Worldwide spending on Visa payment cards climbed to $979 billion, a 6.3 percent increase when adjusted for currency fluctuations. Processed transactions rose 1 percent to 13.1 billion. Cross-border volume, a measure of spending by cardholders outside their home countries, advanced 14 percent.
Saunders also overhauled Visa’s fee structure on debit cards after new U.S. caps took effect in October. The limits on debit-card fees and processing, mandated by the Dodd-Frank Act, may have helped MasterCard wrest market share from Visa, which handled about triple the amount of such purchases than its smaller rival in the fiscal year ended Sept. 30.

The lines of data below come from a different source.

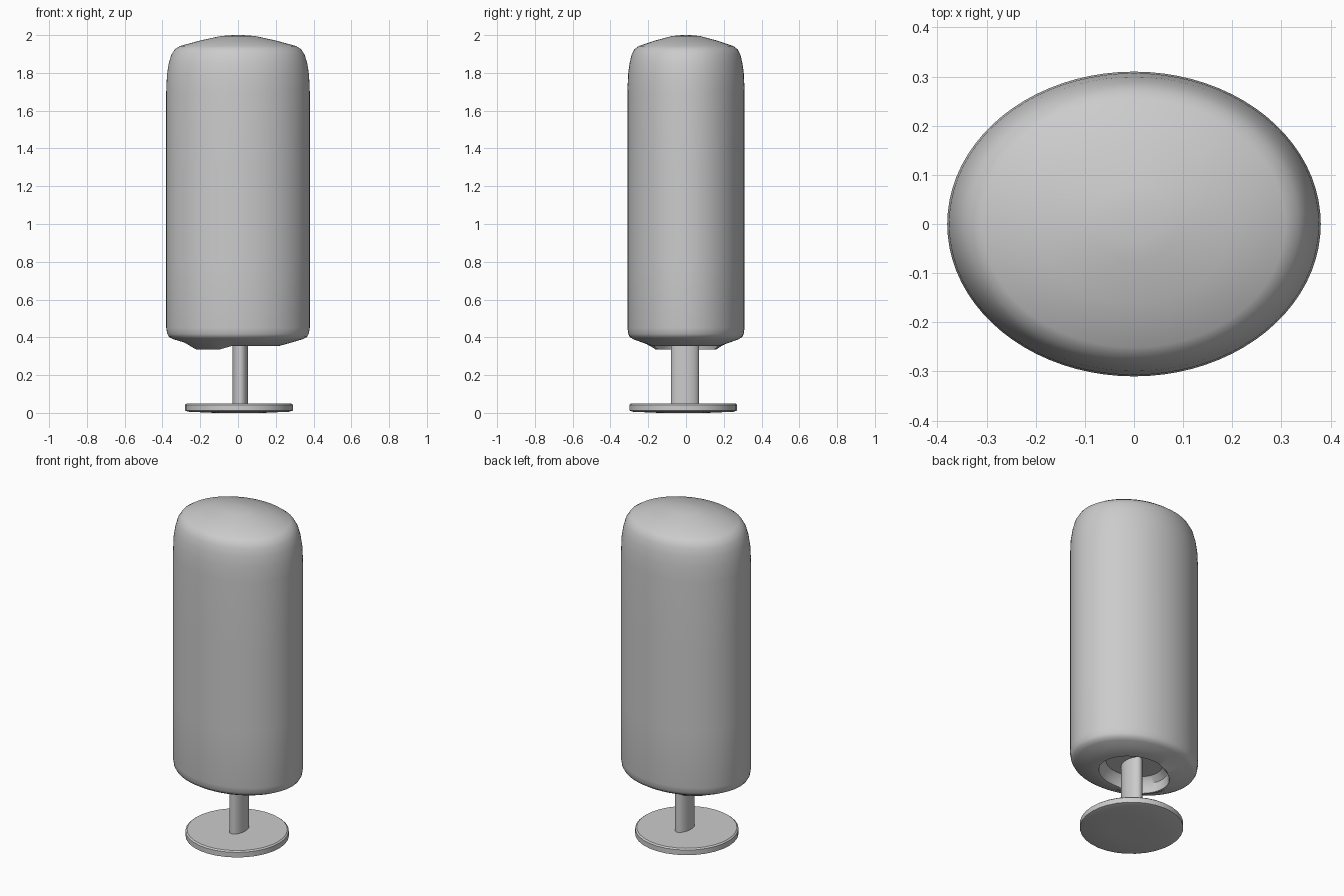
import bpy, bmesh
from math import cos, sin, tau, radians

if "Cube" in bpy.data.objects:
    bpy.data.objects.remove(bpy.data.objects["Cube"])


def lathe(name, profile, rx, ry, cx=0, cy=0, n=64, angle=35, warp=None):
    """Elliptical lathe: profile is (radius fraction, z), closed by caps at both ends."""
    bm = bmesh.new()
    rings = []
    for r, z in profile:
        ring = []
        for i in range(n):
            a = tau * i / n
            x, y = rx * r * cos(a), ry * r * sin(a)
            dz = warp(x, r, z) if warp else 0
            ring.append(bm.verts.new((cx + x, cy + y, z + dz)))
        rings.append(ring)
    for lo, hi in zip(rings, rings[1:]):
        for i in range(n):
            j = (i + 1) % n
            bm.faces.new((lo[i], lo[j], hi[j], hi[i]))
    bm.faces.new(rings[0][::-1])
    bm.faces.new(rings[-1])
    bmesh.ops.recalc_face_normals(bm, faces=bm.faces)
    mesh = bpy.data.meshes.new(name)
    bm.to_mesh(mesh)
    bm.free()
    ob = bpy.data.objects.new(name, mesh)
    bpy.context.collection.objects.link(ob)
    bpy.ops.object.select_all(action='DESELECT')
    ob.select_set(True)
    bpy.context.view_layer.objects.active = ob
    bpy.ops.object.shade_smooth_by_angle(angle=radians(angle))
    return ob


# Round foot plate with a slightly lowered centre underneath
lathe("foot_plate",
      [(0.45, 0.0), (0.93, 0.006), (1, 0.012), (1, 0.043), (0.97, 0.05)],
      0.285, 0.285, 0.005, -0.015, n=32)

# Oval post rising into the recess under the body
lathe("post", [(1, 0.04), (1, 0.43)], 0.042, 0.075, 0.012, -0.005, n=32)


# The rim of the recess hangs a little lower on the left
def sag(x, r, z):
    if z > 0.37:
        return 0
    return -0.02 * min(1, max(0, (-x - 0.03) / 0.07))


# Padded oval body: recess ceiling, rim, rounded underside, wall, domed top
body_profile = [
    (0.44, 0.42), (0.53, 0.39), (0.55, 0.356), (0.58, 0.355),
    (0.75, 0.373), (0.90, 0.390), (0.96, 0.402), (0.985, 0.418), (1.0, 0.45),
    (1.0, 0.8), (1.0, 1.3), (1.0, 1.70), (0.99, 1.79), (0.965, 1.85),
    (0.93, 1.895), (0.88, 1.925), (0.81, 1.942), (0.52, 1.972),
    (0.24, 1.995), (0.12, 1.999), (0.02, 2.0)]
lathe("padded_body", body_profile, 0.38, 0.31, n=80, angle=40, warp=sag)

“There will be a permanent deterioration in our debit card volume,” Saunders said on the company’s conference call. “There is absolutely no question about it,” he said. “I don’t expect to be close to where we were when the whole thing started.”
Visa U.S. debit-card spending dropped 9.4 percent in the quarter to $266 billion, while credit climbed 9.8 percent to $246 billion.
The U.S. Justice Department’s antitrust division issued a civil investigative demand on March 13 asking Visa for information about the new debit-card pricing strategy, Saunders said in May. Saunders said yesterday that he is “comfortable” the company’s actions were appropriate.
Saunders has said he intends to generate more than half of Visa’s revenue from outside the U.S. by 2015, up from 44 percent in fiscal 2011.
Visa’s share of worldwide purchase transactions on credit and debit cards, including those processed by Visa Europe Ltd., fell 1.1 percentage points last year to 64.67 percent as MasterCard’s share grew by almost 0.5 percentage point to 25.57 percent, according to the Nilson Report, an industry newsletter based in Carpinteria, California.